TRY IT =
Please repeat, from the entries that follow, the lines from the one containing "GROUND = 0.015" through the one containing "0.674), (-0.11, 0.72)])" exactly, adding nothing.

INPUT DATA =
/---

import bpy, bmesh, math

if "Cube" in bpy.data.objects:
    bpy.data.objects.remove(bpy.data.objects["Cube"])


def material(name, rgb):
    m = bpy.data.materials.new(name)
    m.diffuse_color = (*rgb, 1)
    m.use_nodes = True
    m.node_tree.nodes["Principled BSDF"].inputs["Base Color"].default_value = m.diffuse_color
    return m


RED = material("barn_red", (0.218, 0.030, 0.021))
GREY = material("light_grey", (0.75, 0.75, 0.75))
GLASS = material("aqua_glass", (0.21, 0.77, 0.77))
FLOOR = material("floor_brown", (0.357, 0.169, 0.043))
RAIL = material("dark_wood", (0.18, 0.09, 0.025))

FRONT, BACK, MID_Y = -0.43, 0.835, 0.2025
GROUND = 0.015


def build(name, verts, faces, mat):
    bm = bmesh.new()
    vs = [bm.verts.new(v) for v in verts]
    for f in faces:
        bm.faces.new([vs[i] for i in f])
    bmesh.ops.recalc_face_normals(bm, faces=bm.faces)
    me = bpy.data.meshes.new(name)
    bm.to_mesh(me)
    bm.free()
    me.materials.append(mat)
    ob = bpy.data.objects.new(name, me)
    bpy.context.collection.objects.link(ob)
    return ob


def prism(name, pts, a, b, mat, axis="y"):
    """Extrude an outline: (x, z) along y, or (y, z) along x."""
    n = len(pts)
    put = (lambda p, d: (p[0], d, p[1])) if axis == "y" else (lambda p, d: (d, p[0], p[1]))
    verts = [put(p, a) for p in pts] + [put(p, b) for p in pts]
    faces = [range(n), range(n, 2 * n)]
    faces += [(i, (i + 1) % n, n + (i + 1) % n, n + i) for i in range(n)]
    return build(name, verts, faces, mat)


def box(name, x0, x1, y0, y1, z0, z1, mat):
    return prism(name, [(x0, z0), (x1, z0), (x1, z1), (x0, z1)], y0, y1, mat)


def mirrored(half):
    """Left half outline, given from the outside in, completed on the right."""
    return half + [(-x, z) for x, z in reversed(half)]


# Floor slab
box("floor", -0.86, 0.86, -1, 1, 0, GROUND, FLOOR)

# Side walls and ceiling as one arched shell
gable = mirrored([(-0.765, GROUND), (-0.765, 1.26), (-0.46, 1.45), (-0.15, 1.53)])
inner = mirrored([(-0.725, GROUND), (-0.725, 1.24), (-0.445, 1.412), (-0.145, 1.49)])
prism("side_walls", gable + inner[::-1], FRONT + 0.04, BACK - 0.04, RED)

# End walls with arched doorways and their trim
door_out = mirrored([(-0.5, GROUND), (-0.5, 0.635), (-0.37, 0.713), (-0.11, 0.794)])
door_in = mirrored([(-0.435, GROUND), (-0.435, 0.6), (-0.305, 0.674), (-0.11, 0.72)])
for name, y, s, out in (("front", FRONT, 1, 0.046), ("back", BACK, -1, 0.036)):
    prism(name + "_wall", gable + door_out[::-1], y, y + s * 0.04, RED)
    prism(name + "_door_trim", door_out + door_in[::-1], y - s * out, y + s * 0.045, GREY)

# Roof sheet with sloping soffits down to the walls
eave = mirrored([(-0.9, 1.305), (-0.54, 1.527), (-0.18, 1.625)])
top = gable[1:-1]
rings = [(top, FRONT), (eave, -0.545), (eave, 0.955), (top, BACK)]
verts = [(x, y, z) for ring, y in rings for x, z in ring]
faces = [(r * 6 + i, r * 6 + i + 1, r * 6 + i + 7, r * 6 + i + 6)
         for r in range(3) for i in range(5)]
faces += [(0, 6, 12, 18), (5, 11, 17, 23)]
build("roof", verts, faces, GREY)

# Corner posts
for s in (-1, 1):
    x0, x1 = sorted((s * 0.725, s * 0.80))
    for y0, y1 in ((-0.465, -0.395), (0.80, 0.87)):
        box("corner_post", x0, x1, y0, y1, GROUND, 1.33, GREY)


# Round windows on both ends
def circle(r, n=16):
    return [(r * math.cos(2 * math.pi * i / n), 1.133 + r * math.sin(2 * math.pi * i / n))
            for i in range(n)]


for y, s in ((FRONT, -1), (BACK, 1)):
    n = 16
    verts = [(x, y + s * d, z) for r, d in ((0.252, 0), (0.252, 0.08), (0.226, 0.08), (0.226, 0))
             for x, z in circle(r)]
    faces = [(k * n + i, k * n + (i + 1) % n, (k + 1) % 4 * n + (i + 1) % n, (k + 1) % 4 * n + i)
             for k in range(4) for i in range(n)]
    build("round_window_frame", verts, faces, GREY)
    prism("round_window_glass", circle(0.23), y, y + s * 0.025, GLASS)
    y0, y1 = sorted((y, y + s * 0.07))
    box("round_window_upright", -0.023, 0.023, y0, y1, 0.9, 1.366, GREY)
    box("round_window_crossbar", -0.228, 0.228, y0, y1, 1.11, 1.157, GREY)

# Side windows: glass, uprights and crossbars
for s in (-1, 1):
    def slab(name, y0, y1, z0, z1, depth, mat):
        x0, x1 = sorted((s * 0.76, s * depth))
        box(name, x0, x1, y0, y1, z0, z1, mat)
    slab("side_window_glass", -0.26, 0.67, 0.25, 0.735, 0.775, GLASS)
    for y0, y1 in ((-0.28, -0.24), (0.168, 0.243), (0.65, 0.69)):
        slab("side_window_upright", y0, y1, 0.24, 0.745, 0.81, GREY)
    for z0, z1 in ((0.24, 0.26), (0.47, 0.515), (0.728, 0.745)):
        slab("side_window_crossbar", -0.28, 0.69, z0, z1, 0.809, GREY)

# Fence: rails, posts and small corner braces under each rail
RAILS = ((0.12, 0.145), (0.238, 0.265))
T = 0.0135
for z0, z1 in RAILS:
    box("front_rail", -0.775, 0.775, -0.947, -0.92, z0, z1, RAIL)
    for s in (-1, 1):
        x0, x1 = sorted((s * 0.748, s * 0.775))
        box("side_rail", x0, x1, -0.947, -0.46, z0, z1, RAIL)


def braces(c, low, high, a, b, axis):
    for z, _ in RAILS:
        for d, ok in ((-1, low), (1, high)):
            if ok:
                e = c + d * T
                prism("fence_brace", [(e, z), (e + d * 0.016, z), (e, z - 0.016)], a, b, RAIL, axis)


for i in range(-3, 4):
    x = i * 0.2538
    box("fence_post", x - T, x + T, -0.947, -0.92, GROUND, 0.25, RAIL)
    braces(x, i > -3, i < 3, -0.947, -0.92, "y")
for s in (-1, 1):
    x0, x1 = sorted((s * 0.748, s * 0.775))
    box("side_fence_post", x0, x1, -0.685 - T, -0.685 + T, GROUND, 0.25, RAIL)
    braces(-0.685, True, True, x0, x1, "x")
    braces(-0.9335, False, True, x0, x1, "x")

\---

TASK RESULT =
GROUND = 0.015


def build(name, verts, faces, mat):
    bm = bmesh.new()
    vs = [bm.verts.new(v) for v in verts]
    for f in faces:
        bm.faces.new([vs[i] for i in f])
    bmesh.ops.recalc_face_normals(bm, faces=bm.faces)
    me = bpy.data.meshes.new(name)
    bm.to_mesh(me)
    bm.free()
    me.materials.append(mat)
    ob = bpy.data.objects.new(name, me)
    bpy.context.collection.objects.link(ob)
    return ob


def prism(name, pts, a, b, mat, axis="y"):
    """Extrude an outline: (x, z) along y, or (y, z) along x."""
    n = len(pts)
    put = (lambda p, d: (p[0], d, p[1])) if axis == "y" else (lambda p, d: (d, p[0], p[1]))
    verts = [put(p, a) for p in pts] + [put(p, b) for p in pts]
    faces = [range(n), range(n, 2 * n)]
    faces += [(i, (i + 1) % n, n + (i + 1) % n, n + i) for i in range(n)]
    return build(name, verts, faces, mat)


def box(name, x0, x1, y0, y1, z0, z1, mat):
    return prism(name, [(x0, z0), (x1, z0), (x1, z1), (x0, z1)], y0, y1, mat)


def mirrored(half):
    """Left half outline, given from the outside in, completed on the right."""
    return half + [(-x, z) for x, z in reversed(half)]


# Floor slab
box("floor", -0.86, 0.86, -1, 1, 0, GROUND, FLOOR)

# Side walls and ceiling as one arched shell
gable = mirrored([(-0.765, GROUND), (-0.765, 1.26), (-0.46, 1.45), (-0.15, 1.53)])
inner = mirrored([(-0.725, GROUND), (-0.725, 1.24), (-0.445, 1.412), (-0.145, 1.49)])
prism("side_walls", gable + inner[::-1], FRONT + 0.04, BACK - 0.04, RED)

# End walls with arched doorways and their trim
door_out = mirrored([(-0.5, GROUND), (-0.5, 0.635), (-0.37, 0.713), (-0.11, 0.794)])
door_in = mirrored([(-0.435, GROUND), (-0.435, 0.6), (-0.305, 0.674), (-0.11, 0.72)])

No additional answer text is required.